A key difference between the lyrical camera of Phil Ochs and the real cameras of Hollywood is a distinct lack of sentiment. There is no backstory, no seeking of understanding, certainly no empathy. More to the point, this is a film that would never be made. The villagers with the pitchfork are Hollywood enough, but the Frankenstein’s monster they are hell bent on destroying most certainly isn’t, for this monster is Capitalism. Phil casts these monstrous Capitalists with the spirit of Charles Laughton (he of Hunchback of Notre Dame fame), a less attractive film star you’d be hard pressed to find. They are undoubtedly the villain of the piece. They don’t even begin to question their own innocence, all they do is plead for mercy. At their last they try to cling on to their final vestiges of wealth (“with pillows of silk they’re embracing”) and end up being mocked for the very thing that has created this desperate situation. Their desperation being met not with violence (not straight away anyway) but with the laughter of the crowd. It’s a mean scene for sure.
This is the end scene of a movie already played out. As such it is total fantasy. It is Phil’s gift to us that he allows to share in it, if only for a few moments. Then again…

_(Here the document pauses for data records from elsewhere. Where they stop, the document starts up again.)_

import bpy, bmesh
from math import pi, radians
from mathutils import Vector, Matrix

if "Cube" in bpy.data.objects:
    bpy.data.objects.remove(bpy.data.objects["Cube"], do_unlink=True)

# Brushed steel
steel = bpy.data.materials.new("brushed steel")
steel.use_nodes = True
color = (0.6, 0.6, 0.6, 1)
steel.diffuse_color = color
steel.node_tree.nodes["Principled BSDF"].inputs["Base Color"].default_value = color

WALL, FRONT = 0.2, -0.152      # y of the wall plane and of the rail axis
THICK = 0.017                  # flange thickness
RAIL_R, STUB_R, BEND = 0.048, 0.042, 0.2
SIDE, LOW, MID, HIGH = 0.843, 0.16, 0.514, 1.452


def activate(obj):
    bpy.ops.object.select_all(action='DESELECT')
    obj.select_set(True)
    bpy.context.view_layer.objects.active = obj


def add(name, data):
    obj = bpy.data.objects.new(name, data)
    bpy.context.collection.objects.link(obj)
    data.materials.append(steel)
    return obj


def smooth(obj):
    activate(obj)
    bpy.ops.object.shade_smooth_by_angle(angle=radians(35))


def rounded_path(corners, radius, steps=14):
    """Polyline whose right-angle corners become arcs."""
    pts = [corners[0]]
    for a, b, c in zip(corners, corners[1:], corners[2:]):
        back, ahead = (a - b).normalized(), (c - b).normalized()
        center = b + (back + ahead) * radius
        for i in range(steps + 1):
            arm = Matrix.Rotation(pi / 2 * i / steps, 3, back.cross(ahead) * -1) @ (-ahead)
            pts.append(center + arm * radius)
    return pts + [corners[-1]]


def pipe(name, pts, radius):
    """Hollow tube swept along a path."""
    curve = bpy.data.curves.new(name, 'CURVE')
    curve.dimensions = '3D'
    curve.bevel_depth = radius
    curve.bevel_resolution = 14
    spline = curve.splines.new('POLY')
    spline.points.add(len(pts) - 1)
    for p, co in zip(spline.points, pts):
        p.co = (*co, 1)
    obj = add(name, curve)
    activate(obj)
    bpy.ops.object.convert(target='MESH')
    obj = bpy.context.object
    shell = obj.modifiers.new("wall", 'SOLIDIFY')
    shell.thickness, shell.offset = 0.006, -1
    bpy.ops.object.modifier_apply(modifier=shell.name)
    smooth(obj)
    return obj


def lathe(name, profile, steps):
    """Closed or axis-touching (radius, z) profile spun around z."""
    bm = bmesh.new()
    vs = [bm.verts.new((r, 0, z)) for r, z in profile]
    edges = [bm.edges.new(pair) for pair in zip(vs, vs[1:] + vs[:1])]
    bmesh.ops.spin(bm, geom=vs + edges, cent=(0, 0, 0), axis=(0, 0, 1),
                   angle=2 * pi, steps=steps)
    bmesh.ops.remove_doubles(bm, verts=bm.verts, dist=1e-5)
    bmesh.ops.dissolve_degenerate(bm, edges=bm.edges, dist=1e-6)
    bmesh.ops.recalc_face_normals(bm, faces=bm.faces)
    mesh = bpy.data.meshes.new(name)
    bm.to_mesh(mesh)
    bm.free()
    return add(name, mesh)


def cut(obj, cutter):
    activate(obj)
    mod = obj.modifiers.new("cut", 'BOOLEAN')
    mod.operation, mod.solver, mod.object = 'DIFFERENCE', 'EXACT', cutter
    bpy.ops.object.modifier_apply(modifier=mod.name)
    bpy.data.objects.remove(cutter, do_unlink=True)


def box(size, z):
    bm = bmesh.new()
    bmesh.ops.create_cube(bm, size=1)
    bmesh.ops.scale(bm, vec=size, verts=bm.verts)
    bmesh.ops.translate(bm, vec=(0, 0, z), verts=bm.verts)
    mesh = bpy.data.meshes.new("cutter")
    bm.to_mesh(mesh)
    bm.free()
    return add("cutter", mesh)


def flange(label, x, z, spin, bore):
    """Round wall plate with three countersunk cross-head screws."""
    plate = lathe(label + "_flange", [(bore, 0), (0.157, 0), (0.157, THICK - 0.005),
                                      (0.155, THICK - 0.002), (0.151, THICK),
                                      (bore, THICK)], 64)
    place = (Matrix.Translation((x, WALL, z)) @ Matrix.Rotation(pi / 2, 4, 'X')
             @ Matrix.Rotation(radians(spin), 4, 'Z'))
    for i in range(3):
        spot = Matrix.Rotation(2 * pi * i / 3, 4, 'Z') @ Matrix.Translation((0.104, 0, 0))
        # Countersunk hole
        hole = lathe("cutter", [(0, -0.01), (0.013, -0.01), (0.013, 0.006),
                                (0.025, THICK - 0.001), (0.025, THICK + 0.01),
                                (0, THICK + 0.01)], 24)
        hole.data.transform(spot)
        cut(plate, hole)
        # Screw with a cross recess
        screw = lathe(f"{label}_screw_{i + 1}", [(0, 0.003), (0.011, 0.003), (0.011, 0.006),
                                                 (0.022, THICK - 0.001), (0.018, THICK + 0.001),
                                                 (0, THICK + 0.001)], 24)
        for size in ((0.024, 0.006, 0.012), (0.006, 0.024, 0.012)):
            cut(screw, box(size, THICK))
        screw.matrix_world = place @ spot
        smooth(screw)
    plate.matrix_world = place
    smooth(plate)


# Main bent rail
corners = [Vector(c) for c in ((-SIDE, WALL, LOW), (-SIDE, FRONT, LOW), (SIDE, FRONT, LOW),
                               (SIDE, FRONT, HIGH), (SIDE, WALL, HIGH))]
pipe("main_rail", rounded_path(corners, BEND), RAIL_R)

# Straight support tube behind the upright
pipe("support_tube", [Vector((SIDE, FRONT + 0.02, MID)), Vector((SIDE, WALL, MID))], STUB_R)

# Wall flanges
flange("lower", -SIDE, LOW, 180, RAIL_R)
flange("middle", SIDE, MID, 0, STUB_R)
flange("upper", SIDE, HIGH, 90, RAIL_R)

There is a key moment in Phil’s introduction where he describes those being attacked as being the “last of the idle rich…the last of the folk singers”. It’s a throwaway, daft remark. Or least it is delivered as such. Yet there is something else there. Phil isn’t willing to create a simple us and them scenario, where the audience is on his side and they, together, attack this other. Ringing of Revolution is followed by Is There Anybody Here? and Love Me I’m A Liberal, two songs that are hell bent on confrontation. I didn’t use the Frankenstein reference glibly (well, I did at first, but thinking about it is rather apt). The point being that if this is a song attacking Capitalism (which it is) then this “last of the folk singers” line is a little reminder of the culpability of all those present, Phil included. Far from being the antidote to pop music’s excesses, folk music by 1966 had become almost totally inseparable from it. In striving for popularity folk singers had become part of the very thing that so many of them had proclaimed to be opposed. The nadir was perhaps reached in 1965 with the release of Barry McGuire’s Eve of Destruction, a pop song masquerading as a folk song*. Phil may have attacked the song due it a lack of quality rather than anything to do with its authenticity, but one could argue that the two things are inexorably linked.
So drink it in. For all Phil’s complaints about Barry McGuire his best response was a song such as this this – fun, sincere and deadly serious. Only Phil Ochs could pull off a song like this. And here it is in all its unapologetic glory.
*I feel the need to add that I really like Eve of Destruction. It’s a bit silly as well as being terribly insincere, but I can’t help but enjoy it all the same.